I never understood evolution, especially Darwin’s version of how it happens. I mean, a bat is always a bat. Bats beget bats and have been begetting bats for millions of years. So how does a bat become something else? And how did something else become a bat? Stephen Jay Gould’s idea of punctuated equilibrium is the only evolution theory that ever made sense to me since it mirrored what I knew — that bats always beget bats until . . . they don’t.
Punctuated equilibrium says (at least the way I understand it) that everything exists in a state of equilibrium, with very few evolutionary changes except on a local level. (By “local level” I mean within a species. A species of creatures that becomes separated by a river, for example, will undergo minor changes as time goes on, with those individuals most able to adapt to the new environment surviving to procreate. But still, the adapted creature is recognizably the same species as its forebears.) These vast times of stasis are occasionally punctuated with relatively short (on a cosmic scale) periods of genetic changes, and then things settle down into another long, long, long, period of equilibrium.
This is what my life feels like — long, long, long periods where everything is static, and then brief but frenetic periods of change before stasis sets in once more.
During all the years when my life mate/soul mate was dying, our lives seemed stagnant. We did things of course, but there were no major changes, nothing to yank us out of our torpidity. Day after day, year after year, he got sicker and weaker and I became more emotionally anesthetized since I could not bear what was happening to him and I couldn’t do anything to help him get better.

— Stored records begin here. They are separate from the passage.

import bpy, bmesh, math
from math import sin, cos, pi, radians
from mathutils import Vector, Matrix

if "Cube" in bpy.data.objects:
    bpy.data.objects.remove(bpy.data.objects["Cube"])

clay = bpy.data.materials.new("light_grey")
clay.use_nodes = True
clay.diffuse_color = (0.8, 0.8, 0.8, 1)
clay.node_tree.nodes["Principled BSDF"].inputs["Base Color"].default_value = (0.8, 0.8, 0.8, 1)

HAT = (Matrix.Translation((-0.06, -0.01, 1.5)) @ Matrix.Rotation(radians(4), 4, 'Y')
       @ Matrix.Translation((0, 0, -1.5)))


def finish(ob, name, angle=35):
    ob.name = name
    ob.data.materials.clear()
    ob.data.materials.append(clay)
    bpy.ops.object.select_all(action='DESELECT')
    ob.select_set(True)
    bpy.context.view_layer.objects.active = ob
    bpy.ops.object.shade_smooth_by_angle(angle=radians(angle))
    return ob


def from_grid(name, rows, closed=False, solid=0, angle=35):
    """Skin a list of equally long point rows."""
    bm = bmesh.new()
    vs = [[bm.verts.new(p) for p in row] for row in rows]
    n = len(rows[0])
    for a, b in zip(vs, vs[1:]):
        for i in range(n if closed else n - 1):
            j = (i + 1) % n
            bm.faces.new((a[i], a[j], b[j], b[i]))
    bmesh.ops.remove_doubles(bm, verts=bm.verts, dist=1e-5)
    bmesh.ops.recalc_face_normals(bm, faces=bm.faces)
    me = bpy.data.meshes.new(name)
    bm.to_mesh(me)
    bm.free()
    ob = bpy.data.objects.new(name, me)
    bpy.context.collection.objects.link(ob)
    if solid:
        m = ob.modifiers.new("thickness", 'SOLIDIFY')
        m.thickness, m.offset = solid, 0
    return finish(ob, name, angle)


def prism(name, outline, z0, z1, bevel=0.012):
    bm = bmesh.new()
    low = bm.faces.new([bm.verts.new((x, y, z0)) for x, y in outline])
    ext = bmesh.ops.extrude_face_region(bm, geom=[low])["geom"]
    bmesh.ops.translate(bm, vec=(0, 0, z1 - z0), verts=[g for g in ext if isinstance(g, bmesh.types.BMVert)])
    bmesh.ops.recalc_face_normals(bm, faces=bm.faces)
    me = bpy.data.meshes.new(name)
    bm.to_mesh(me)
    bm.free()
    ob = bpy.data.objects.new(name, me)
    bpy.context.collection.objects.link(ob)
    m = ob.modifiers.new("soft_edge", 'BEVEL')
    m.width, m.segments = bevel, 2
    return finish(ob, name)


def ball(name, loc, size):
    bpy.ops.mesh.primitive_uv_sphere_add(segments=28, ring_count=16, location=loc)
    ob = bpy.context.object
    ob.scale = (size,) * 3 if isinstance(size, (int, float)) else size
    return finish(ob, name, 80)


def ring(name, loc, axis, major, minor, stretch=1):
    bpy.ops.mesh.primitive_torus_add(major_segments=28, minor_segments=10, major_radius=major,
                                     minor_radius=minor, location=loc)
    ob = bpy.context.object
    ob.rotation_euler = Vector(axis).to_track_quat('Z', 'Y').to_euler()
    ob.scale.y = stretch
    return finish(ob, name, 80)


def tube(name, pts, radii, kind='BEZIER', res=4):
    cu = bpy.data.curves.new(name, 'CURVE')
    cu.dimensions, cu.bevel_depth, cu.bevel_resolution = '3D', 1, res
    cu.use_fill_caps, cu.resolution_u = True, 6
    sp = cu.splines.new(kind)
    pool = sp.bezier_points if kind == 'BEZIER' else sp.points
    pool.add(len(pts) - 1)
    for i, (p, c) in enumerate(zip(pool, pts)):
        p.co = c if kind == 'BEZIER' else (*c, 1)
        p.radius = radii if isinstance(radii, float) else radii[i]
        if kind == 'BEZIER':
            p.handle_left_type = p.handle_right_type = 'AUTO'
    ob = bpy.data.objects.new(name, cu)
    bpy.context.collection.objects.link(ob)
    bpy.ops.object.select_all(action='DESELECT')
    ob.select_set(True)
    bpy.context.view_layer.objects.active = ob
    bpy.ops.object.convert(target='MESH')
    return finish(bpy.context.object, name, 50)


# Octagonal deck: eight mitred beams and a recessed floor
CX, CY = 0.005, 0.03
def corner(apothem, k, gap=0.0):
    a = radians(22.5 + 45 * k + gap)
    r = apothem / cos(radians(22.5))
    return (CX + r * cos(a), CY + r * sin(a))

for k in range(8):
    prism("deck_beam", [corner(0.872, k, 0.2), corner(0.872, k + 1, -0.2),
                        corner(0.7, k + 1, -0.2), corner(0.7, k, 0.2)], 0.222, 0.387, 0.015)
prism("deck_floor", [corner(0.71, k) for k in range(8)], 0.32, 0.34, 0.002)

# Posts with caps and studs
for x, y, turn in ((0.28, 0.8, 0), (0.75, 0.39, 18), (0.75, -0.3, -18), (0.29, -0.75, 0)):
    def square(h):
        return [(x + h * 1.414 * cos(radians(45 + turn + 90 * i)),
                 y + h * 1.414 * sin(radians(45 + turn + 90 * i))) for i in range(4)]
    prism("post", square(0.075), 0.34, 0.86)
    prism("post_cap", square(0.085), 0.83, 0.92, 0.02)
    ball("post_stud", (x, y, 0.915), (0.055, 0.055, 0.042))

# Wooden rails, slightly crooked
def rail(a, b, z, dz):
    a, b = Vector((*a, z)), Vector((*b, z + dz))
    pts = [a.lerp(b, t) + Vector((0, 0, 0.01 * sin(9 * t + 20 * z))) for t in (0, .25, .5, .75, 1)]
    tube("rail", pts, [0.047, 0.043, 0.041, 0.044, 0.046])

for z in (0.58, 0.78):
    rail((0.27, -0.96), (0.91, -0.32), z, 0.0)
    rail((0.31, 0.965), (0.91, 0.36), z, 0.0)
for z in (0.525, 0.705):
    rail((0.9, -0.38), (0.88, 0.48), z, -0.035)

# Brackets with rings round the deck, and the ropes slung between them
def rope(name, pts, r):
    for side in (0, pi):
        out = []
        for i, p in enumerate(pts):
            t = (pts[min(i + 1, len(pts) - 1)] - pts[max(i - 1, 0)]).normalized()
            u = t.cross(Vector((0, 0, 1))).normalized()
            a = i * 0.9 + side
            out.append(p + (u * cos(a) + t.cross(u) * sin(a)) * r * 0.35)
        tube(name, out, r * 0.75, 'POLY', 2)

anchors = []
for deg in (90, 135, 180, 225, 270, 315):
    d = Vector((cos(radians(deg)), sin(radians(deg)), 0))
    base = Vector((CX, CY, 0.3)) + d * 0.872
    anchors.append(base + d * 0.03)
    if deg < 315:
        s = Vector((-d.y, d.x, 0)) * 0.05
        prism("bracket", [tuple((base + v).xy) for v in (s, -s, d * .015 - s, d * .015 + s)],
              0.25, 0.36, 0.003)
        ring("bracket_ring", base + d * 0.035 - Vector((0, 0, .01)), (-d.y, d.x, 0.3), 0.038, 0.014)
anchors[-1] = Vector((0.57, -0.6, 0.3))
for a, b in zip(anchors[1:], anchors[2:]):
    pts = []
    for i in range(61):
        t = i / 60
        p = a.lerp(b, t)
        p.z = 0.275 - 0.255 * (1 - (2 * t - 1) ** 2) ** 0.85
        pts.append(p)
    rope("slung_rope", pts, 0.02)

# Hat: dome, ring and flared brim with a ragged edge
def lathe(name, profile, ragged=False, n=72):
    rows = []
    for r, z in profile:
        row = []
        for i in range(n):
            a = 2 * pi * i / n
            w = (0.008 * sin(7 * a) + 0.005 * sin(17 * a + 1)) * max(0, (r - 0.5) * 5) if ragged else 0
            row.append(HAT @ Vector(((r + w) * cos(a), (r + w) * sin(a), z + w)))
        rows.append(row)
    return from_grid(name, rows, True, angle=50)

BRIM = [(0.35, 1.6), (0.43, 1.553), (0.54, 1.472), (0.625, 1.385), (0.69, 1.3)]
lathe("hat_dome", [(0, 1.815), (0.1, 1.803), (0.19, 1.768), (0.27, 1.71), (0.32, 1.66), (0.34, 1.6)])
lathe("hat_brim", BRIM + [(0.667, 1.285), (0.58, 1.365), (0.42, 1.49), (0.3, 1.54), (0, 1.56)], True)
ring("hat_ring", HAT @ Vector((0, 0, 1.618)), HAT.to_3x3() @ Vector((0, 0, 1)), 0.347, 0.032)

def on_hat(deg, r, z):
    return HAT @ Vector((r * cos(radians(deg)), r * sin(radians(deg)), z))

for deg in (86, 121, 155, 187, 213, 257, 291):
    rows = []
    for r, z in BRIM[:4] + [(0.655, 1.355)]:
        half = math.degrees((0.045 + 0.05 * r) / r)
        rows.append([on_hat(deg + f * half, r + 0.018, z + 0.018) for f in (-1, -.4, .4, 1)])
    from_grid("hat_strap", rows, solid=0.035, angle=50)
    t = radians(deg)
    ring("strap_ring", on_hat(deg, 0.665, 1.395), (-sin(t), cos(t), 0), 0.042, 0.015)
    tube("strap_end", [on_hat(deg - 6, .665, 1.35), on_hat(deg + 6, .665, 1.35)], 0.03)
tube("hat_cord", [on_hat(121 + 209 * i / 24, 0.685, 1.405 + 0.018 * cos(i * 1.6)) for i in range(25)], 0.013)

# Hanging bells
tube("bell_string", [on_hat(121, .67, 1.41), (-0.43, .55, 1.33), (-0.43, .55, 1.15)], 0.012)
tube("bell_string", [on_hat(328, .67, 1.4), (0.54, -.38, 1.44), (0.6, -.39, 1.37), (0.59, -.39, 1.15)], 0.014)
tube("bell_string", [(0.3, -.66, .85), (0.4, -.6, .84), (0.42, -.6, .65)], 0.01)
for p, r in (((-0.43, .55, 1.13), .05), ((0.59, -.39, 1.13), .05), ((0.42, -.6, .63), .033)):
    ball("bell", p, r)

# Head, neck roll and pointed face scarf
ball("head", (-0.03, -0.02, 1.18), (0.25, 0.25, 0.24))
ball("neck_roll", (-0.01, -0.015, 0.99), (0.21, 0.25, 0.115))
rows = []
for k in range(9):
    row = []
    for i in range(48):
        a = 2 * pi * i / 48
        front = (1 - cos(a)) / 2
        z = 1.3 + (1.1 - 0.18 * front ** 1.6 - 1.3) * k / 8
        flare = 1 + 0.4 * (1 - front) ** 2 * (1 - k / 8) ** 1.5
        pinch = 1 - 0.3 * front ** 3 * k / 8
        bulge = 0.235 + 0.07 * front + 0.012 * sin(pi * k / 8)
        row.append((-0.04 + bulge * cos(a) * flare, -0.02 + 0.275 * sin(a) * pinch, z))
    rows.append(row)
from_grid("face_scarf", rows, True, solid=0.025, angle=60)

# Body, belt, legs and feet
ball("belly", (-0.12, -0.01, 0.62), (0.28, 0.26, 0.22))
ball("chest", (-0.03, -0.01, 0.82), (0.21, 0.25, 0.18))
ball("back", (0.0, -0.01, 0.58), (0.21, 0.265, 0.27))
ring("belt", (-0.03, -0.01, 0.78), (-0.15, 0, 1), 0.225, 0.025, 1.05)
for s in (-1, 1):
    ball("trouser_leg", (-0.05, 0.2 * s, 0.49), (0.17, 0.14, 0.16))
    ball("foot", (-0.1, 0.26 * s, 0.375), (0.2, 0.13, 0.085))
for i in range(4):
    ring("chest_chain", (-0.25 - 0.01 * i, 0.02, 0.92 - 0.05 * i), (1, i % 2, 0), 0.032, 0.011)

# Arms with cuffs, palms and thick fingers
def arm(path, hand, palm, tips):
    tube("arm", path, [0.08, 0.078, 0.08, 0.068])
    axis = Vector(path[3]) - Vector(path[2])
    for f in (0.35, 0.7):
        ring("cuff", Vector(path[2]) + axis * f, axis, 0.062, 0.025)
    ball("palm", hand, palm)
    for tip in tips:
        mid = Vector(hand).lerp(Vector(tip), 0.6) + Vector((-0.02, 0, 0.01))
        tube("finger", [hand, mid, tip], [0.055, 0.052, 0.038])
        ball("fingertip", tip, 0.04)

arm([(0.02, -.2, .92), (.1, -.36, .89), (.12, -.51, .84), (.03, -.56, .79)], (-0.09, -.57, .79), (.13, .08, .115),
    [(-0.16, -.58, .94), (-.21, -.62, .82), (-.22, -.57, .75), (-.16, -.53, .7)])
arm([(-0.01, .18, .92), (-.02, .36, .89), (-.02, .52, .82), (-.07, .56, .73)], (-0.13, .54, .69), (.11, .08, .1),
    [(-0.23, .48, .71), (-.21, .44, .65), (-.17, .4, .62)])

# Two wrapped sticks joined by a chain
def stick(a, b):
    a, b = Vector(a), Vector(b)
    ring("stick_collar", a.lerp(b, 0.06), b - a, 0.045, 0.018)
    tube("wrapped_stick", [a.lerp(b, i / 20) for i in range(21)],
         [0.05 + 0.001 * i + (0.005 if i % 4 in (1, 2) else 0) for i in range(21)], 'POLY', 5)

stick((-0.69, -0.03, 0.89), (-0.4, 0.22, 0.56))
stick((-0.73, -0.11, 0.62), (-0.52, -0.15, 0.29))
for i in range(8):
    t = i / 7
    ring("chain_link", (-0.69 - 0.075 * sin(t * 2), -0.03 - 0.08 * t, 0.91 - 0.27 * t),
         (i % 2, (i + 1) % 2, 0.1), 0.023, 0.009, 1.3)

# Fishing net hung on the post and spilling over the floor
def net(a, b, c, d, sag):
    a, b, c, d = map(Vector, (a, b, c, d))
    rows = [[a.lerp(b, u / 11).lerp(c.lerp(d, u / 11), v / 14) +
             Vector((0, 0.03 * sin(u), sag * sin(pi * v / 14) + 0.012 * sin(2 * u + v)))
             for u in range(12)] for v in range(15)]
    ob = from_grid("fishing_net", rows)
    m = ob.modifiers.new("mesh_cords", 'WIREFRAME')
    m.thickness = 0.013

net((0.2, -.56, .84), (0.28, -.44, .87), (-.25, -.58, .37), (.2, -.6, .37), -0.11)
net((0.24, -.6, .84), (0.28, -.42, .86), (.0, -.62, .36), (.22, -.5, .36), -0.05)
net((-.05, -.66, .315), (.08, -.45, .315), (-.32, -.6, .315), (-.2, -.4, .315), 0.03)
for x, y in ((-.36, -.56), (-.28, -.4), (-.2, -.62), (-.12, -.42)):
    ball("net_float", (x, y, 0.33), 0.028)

As the years passed, I felt as if it would always be that way — he dying, me struggling to live. And then one day, things changed. He bent down to pick something up, and a horrendous pain shot through him. He bore the pain as long as he could — three unbelievably agonizing weeks — because he knew that any drug strong enough to kill the pain would also destroy him. And it did. When he finally got on morphine, it made him disoriented. Sometimes he didn’t remember me, and sometimes he didn’t remember himself.
I hunkered down for a long siege since the doctor said he had three to six months to live.
And just like that, three weeks later, after one last breath, the long years of stasis were over. I went through a few months of rapid changes, getting rid of his stuff, putting mine in storage, moving in with my father to take care of him.
These past years of grief have masked the truth. That my life is still basically the same. Stagnant. Living with a man (my father this time) who is declining. Struggling to find a way to survive live despite the situation. I’ve agreed to stay to the end, which could be years, and I’m okay with that. (Designated Daughter, don’t you know.)
The end of this stage of equilibrium will be punctuated with another brief but frenetic period of change as I adjust to the new situation of having no one but me to be responsible for. And then . . .
I’m hoping to figure a way out of this punctuated equilibrium of mine, maybe find a way to incorporate small but steady changes to punctuate my future and keep things from becoming one long run-on sentence, to keep me ever-evolving until the inevitable period is put on the end of my life.
Of course, this is easy to say. It’s harder to do. No matter what we plan, life scatters punctuation marks where it will.
Pat Bertram is the author of the suspense novels Light Bringer, More Deaths Than One, A Spark of Heavenly Fire, and Daughter Am I. Bertram is also the author of Grief: The Great Yearning, “an exquisite book, wrenching to read, and at the same time full of profound truths.” Follow Pat on Google+. Like Pat on Facebook.